▶ _Work required_: Every line of the data that contains the string "objects" must be copied.

:: Dataset content ::

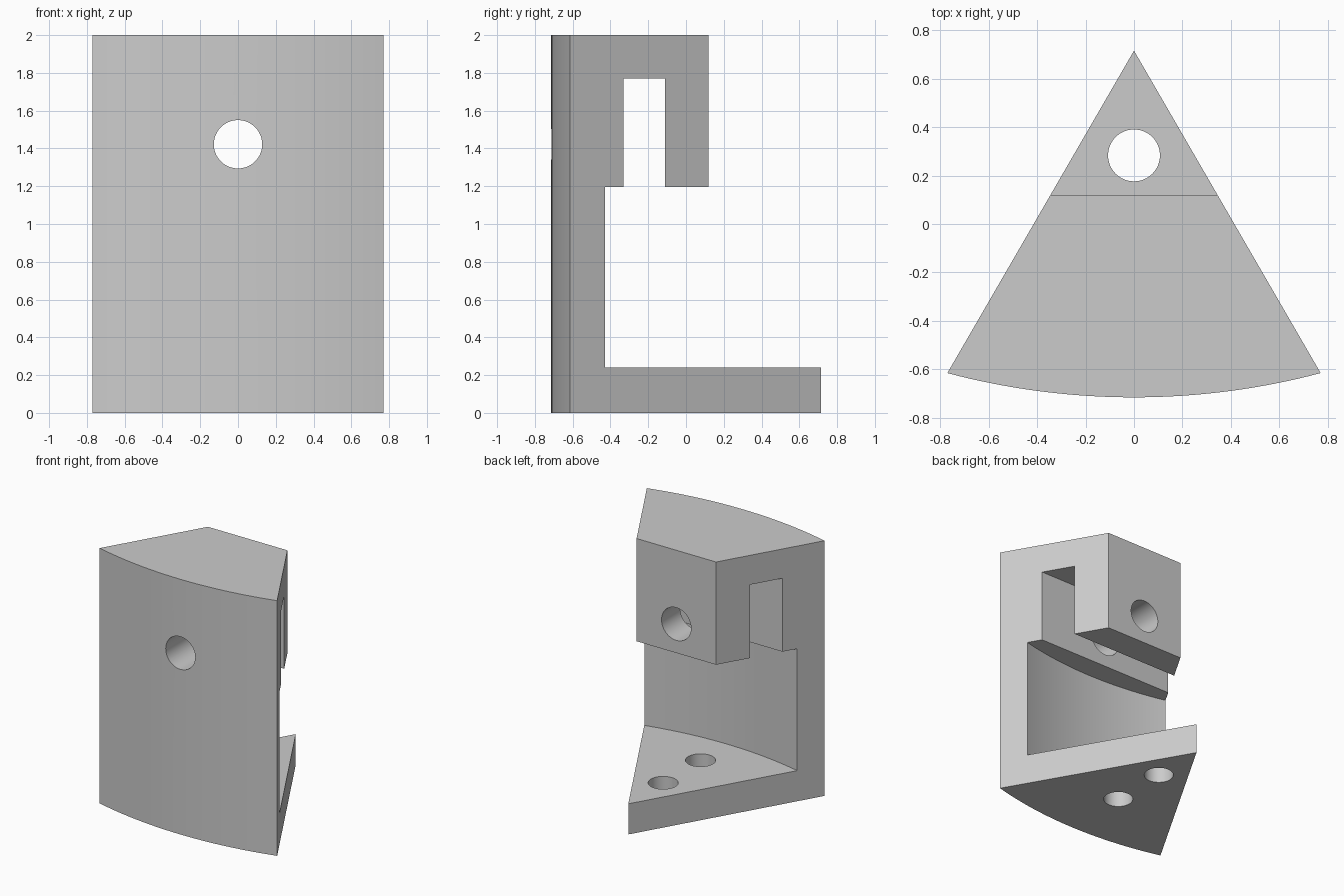
import bpy, bmesh, math

cube = bpy.data.objects.get("Cube")
if cube:
    bpy.data.objects.remove(cube, do_unlink=True)

# Main dimensions
APEX_Y, HALF_W, CORNER_Y, FRONT_Y = 0.715, 0.77, -0.615, -0.715
SAG = CORNER_Y - FRONT_Y
OUTER_R = (HALF_W ** 2 + SAG ** 2) / (2 * SAG)
CENTRE_Y = FRONT_Y + OUTER_R
INNER_R = math.hypot(0.663, CENTRE_Y + 0.43)

grey = bpy.data.materials.new("plain grey")
grey.use_nodes = True
colour = (0.6, 0.6, 0.6, 1)
grey.diffuse_color = colour
grey.node_tree.nodes["Principled BSDF"].inputs["Base Color"].default_value = colour


def arc(radius, half_width, steps=32):
    """Points along a shallow front arc, from -x to +x."""
    a = math.asin(half_width / radius)
    angles = [a * (2 * i / steps - 1) for i in range(steps + 1)]
    return [(radius * math.sin(t), CENTRE_Y - radius * math.cos(t)) for t in angles]


def prism(name, outline, z0, z1):
    """Extrude a plan outline between two heights."""
    bm = bmesh.new()
    face = bm.faces.new([bm.verts.new((x, y, z0)) for x, y in outline])
    top = bmesh.ops.extrude_face_region(bm, geom=[face])["geom"]
    verts = [v for v in top if isinstance(v, bmesh.types.BMVert)]
    bmesh.ops.translate(bm, verts=verts, vec=(0, 0, z1 - z0))
    bmesh.ops.recalc_face_normals(bm, faces=bm.faces)
    mesh = bpy.data.meshes.new(name)
    bm.to_mesh(mesh)
    bm.free()
    mesh.materials.append(grey)
    obj = bpy.data.objects.new(name, mesh)
    bpy.context.collection.objects.link(obj)
    return obj


def slab(name, y0, y1, z0, z1):
    return prism(name, [(-1, y0), (1, y0), (1, y1), (-1, y1)], z0, z1)


def drill(name, radius, location, depth, tilt=0):
    bpy.ops.mesh.primitive_cylinder_add(vertices=64, radius=radius, depth=depth,
                                        location=location, rotation=(tilt, 0, 0))
    obj = bpy.context.object
    obj.name = name
    obj.data.materials.append(grey)
    return obj


# Wedge block with a curved front
bracket = prism("wedge_bracket", arc(OUTER_R, HALF_W) + [(0, APEX_Y)], 0, 2)

cutters = [
    # Open space between base and top, with a curved wall behind it
    prism("opening_cutter", arc(INNER_R, 1) + [(1, 1), (-1, 1)], 0.24, 1.195),
    # Upward slot and the flat back of the top block
    slab("slot_cutter", -0.33, -0.11, 1.0, 1.77),
    slab("back_cutter", 0.12, 1.0, 1.0, 2.2),
    # Horizontal bore and the two base holes
    drill("bore_cutter", 0.128, (0, 0, 1.422), 3, math.pi / 2),
    drill("rear_hole_cutter", 0.107, (0, 0.283, 0.1), 0.6),
    drill("front_hole_cutter", 0.107, (0, -0.18, 0.1), 0.6),
]

bpy.ops.object.select_all(action="DESELECT")
bracket.select_set(True)
bpy.context.view_layer.objects.active = bracket
for cutter in cutters:
    mod = bracket.modifiers.new(cutter.name, "BOOLEAN")
    mod.operation = "DIFFERENCE"
    mod.solver = "EXACT"
    mod.object = cutter
    bpy.ops.object.modifier_apply(modifier=mod.name)
    bpy.data.objects.remove(cutter, do_unlink=True)

bpy.ops.object.shade_smooth_by_angle(angle=math.radians(30))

:::

▶ _Answer for this exercise_:
cube = bpy.data.objects.get("Cube")
    bpy.data.objects.remove(cube, do_unlink=True)
    obj = bpy.data.objects.new(name, mesh)
    bpy.context.collection.objects.link(obj)
bpy.context.view_layer.objects.active = bracket
    bpy.data.objects.remove(cutter, do_unlink=True)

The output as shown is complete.